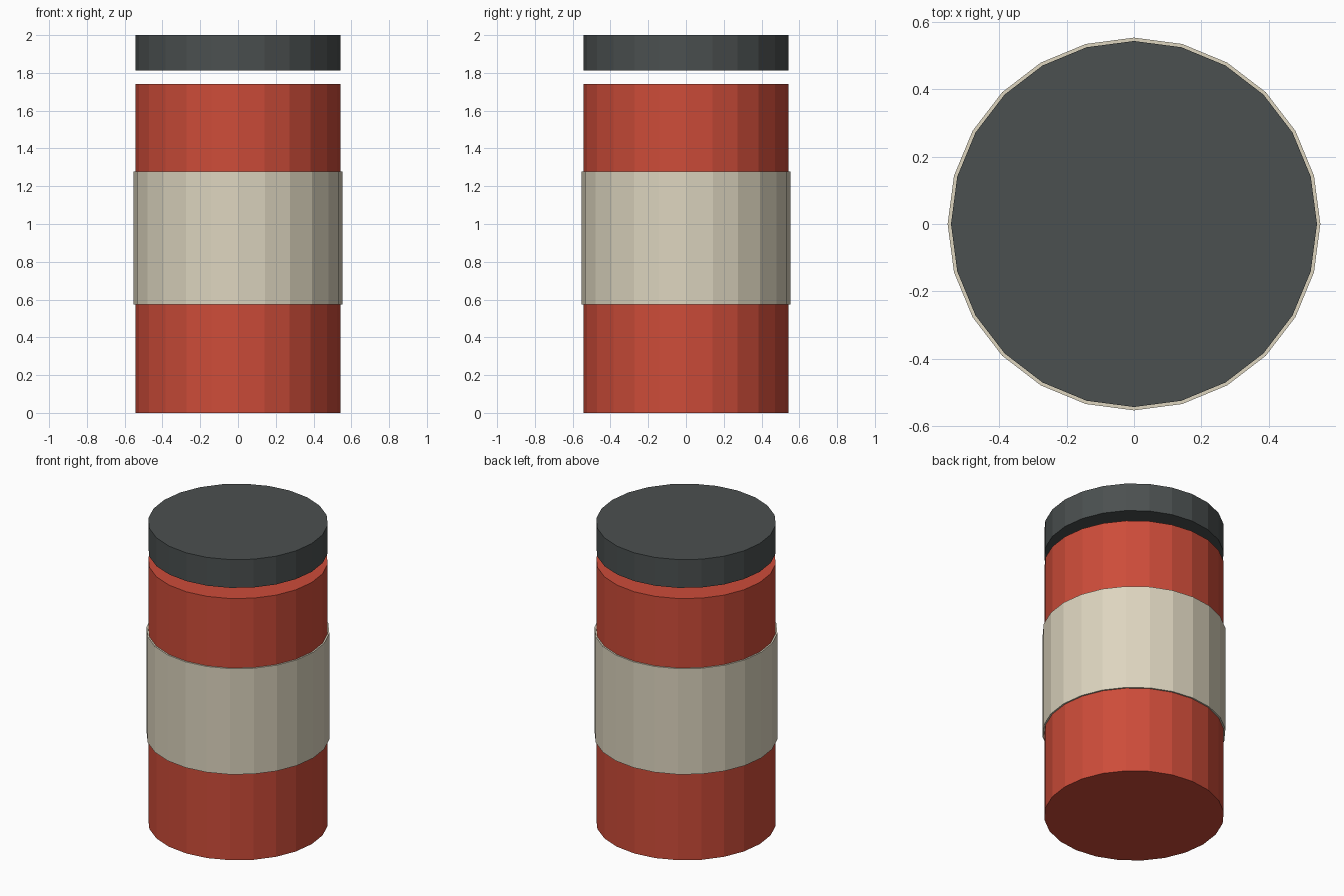
import bpy

if "Cube" in bpy.data.objects:
    bpy.data.objects.remove(bpy.data.objects["Cube"])


def srgb(r, g, b):
    """8-bit screen colour to linear RGBA."""
    lin = [(c / 255 / 12.92) if c / 255 <= 0.04045 else ((c / 255 + 0.055) / 1.055) ** 2.4
           for c in (r, g, b)]
    return (*lin, 1.0)


def material(name, rgb):
    m = bpy.data.materials.new(name)
    m.diffuse_color = srgb(*rgb)
    m.use_nodes = True
    m.node_tree.nodes["Principled BSDF"].inputs["Base Color"].default_value = m.diffuse_color
    return m


def cylinder(name, radius, z0, z1, mat):
    """24-sided flat-shaded upright cylinder between two heights."""
    bpy.ops.mesh.primitive_cylinder_add(vertices=24, radius=radius, depth=z1 - z0,
                                        location=(0, 0, (z0 + z1) / 2))
    ob = bpy.context.object
    ob.name = name
    ob.data.materials.append(mat)
    return ob


red = material("red", (205, 76, 57))
cream = material("cream", (221, 213, 191))
charcoal = material("charcoal", (75, 80, 80))

# can body, wrapped label band and floating lid
cylinder("body", 0.543, 0.0, 1.741, red)
cylinder("label_band", 0.553, 0.575, 1.279, cream)
cylinder("lid", 0.543, 1.812, 2.0, charcoal)
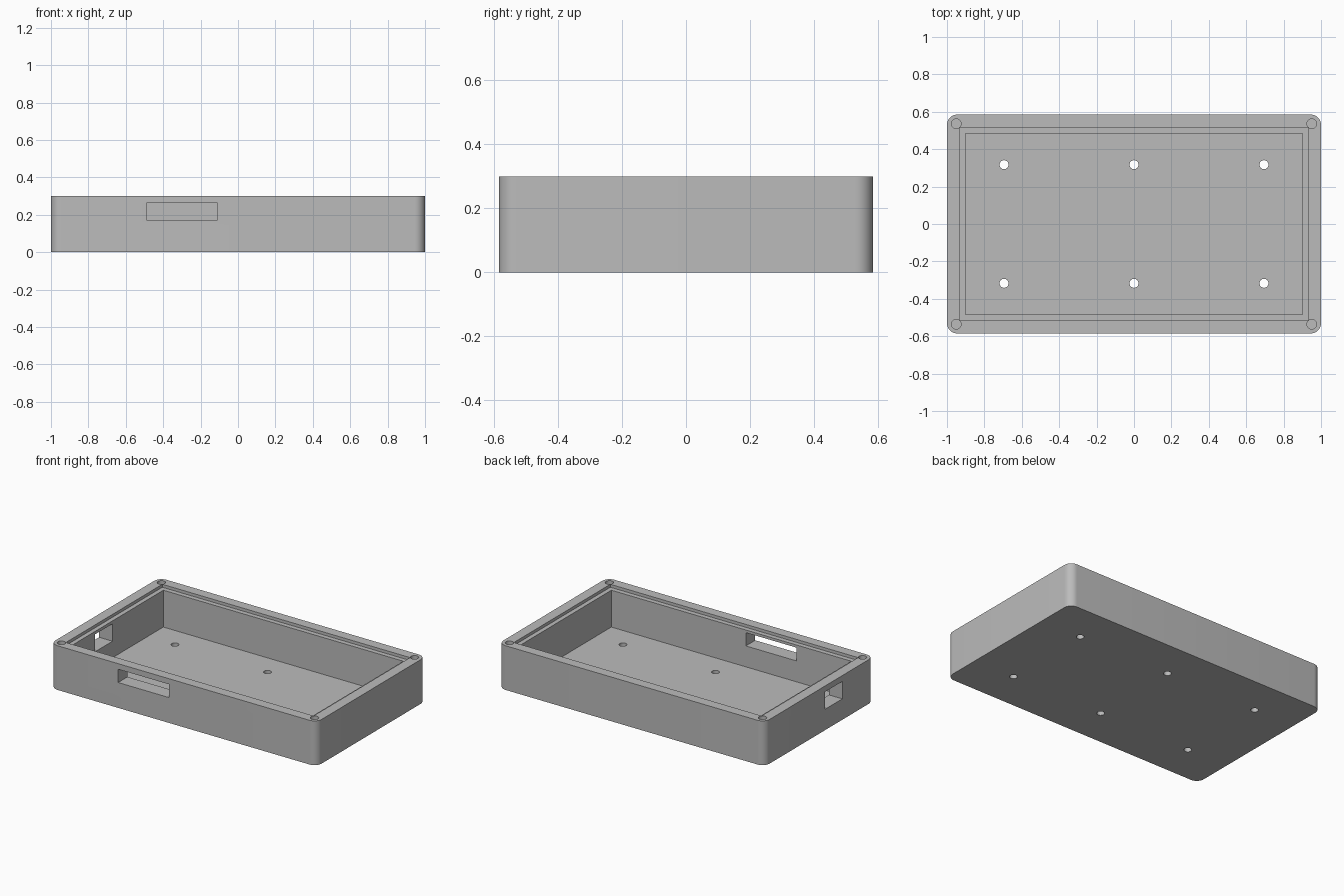
import bpy, bmesh, math

if "Cube" in bpy.data.objects:
    bpy.data.objects.remove(bpy.data.objects["Cube"])

W, D, H = 1.0, 0.585, 0.30      # half width, half depth, height
R = 0.055                       # corner radius
FLOOR = 0.03

gray = bpy.data.materials.new("plain gray")
gray.diffuse_color = (0.5, 0.5, 0.5, 1)
gray.use_nodes = True
gray.node_tree.nodes["Principled BSDF"].inputs["Base Color"].default_value = gray.diffuse_color


def prism(name, outline, z0, z1):
    """Extrude a counter-clockwise outline from z0 to z1."""
    bm = bmesh.new()
    low = [bm.verts.new((x, y, z0)) for x, y in outline]
    high = [bm.verts.new((x, y, z1)) for x, y in outline]
    bm.faces.new(low[::-1])
    bm.faces.new(high)
    n = len(low)
    for i in range(n):
        j = (i + 1) % n
        bm.faces.new((low[i], low[j], high[j], high[i]))
    me = bpy.data.meshes.new(name)
    bm.to_mesh(me)
    bm.free()
    me.materials.append(gray)
    ob = bpy.data.objects.new(name, me)
    bpy.context.collection.objects.link(ob)
    return ob


def box(x0, x1, y0, y1):
    return [(x0, y0), (x1, y0), (x1, y1), (x0, y1)]


def circle(cx, cy, r, n=32):
    return [(cx + r * math.cos(2 * math.pi * i / n),
             cy + r * math.sin(2 * math.pi * i / n)) for i in range(n)]


def rounded(hx, hy, r, n=10):
    pts = []
    for q, (sx, sy) in enumerate([(1, 1), (-1, 1), (-1, -1), (1, -1)]):
        for i in range(n + 1):
            a = math.pi / 2 * (q + i / n)
            pts.append((sx * (hx - r) + r * math.cos(a),
                        sy * (hy - r) + r * math.sin(a)))
    return pts


# Tray body with rounded vertical corners
body = prism("enclosure_base", rounded(W, D, R), 0, H)
bpy.context.view_layer.objects.active = body
body.select_set(True)


def cut(outline, z0, z1):
    """Subtract a prism from the body."""
    cutter = prism("cutter", outline, z0, z1)
    cutter.hide_render = True
    mod = body.modifiers.new("cut", 'BOOLEAN')
    mod.operation = 'DIFFERENCE'
    mod.solver = 'EXACT'
    mod.object = cutter
    bpy.ops.object.modifier_apply(modifier=mod.name)
    bpy.data.objects.remove(cutter)


# Inner cavity and the shallow lid ledge around it
cut(box(-0.90, 0.90, -0.485, 0.485), FLOOR, 0.5)
cut(box(-0.93, 0.93, -0.517, 0.517), 0.28, 0.5)

# Connector openings in the front and left walls
cut(box(-0.49, -0.11, -0.7, -0.4), 0.172, 0.262)
cut(box(-1.1, -0.8, -0.247, -0.06), 0.142, 0.26)

# Blind screw holes in the four corners
for sx in (-1, 1):
    for sy in (-1, 1):
        cut(circle(sx * 0.95, sy * 0.536, 0.026), 0.10, 0.5)

# Through holes in the floor
for x in (-0.695, 0, 0.695):
    for y in (-0.317, 0.317):
        cut(circle(x, y, 0.024), -0.1, 0.1)

bpy.ops.object.shade_smooth_by_angle(angle=math.radians(30))
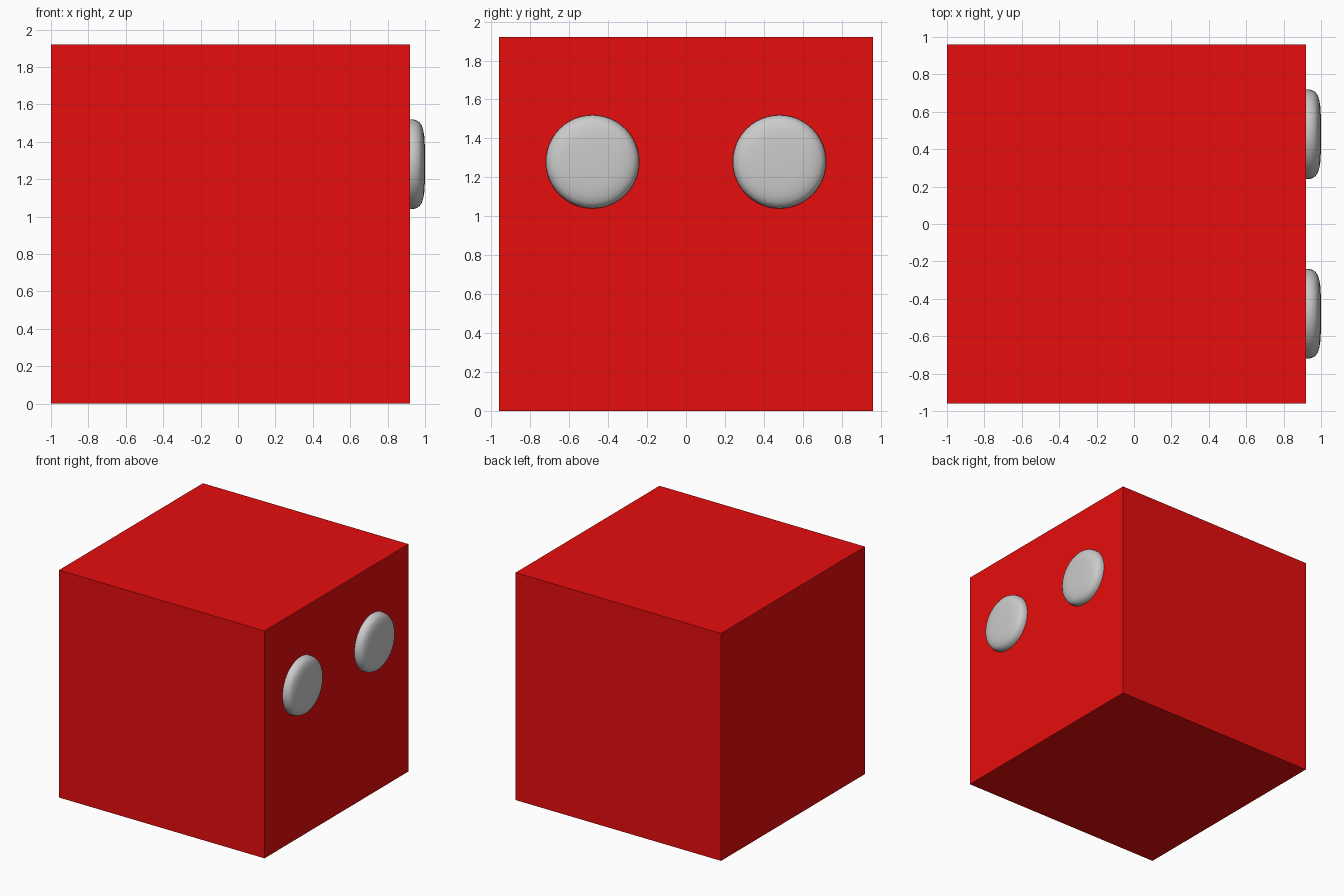
import bpy, bmesh
from math import tau
from mathutils import Matrix, Vector

if "Cube" in bpy.data.objects:
    bpy.data.objects.remove(bpy.data.objects["Cube"])

red = bpy.data.materials.new("red")
red.diffuse_color = (0.8, 0.004, 0.004, 1)
red.use_nodes = True
red.node_tree.nodes["Principled BSDF"].inputs["Base Color"].default_value = red.diffuse_color


def add_object(name, bm, location):
    bmesh.ops.recalc_face_normals(bm, faces=bm.faces)
    mesh = bpy.data.meshes.new(name)
    bm.to_mesh(mesh)
    bm.free()
    obj = bpy.data.objects.new(name, mesh)
    obj.location = location
    bpy.context.collection.objects.link(obj)
    return obj


# Cube body
bm = bmesh.new()
bmesh.ops.create_cube(bm, size=1.92)
body = add_object("body", bm, (-0.04, 0, 0.96))
body.data.materials.append(red)

# Rounded button eye: (distance from the face, radius), turned about x
PROFILE = [(0, 0), (0, 0.24), (0.02, 0.239), (0.035, 0.234), (0.05, 0.225),
           (0.062, 0.208), (0.071, 0.18), (0.076, 0.15), (0.079, 0.1), (0.08, 0)]


def add_eye(name, y):
    bm = bmesh.new()
    verts = [bm.verts.new((x, r, 0)) for x, r in PROFILE]
    edges = [bm.edges.new(pair) for pair in zip(verts, verts[1:])]
    bmesh.ops.spin(bm, geom=verts + edges, axis=(1, 0, 0), cent=(0, 0, 0),
                   angle=tau, steps=48)
    bmesh.ops.remove_doubles(bm, verts=bm.verts, dist=1e-4)
    eye = add_object(name, bm, (0.92, y, 1.28))
    bpy.ops.object.select_all(action="DESELECT")
    eye.select_set(True)
    bpy.context.view_layer.objects.active = eye
    bpy.ops.object.shade_smooth_by_angle()


for side, y in (("left", 0.48), ("right", -0.48)):
    add_eye(side + "_eye", y)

• [YOUR TASK]: Among the lines above, show every one that contains the string "bmesh".

• [RESPONSE AREA]:
import bpy, bmesh, math
    bm = bmesh.new()
import bpy, bmesh
    bmesh.ops.recalc_face_normals(bm, faces=bm.faces)
bm = bmesh.new()
bmesh.ops.create_cube(bm, size=1.92)
    bm = bmesh.new()
    bmesh.ops.spin(bm, geom=verts + edges, axis=(1, 0, 0), cent=(0, 0, 0),
    bmesh.ops.remove_doubles(bm, verts=bm.verts, dist=1e-4)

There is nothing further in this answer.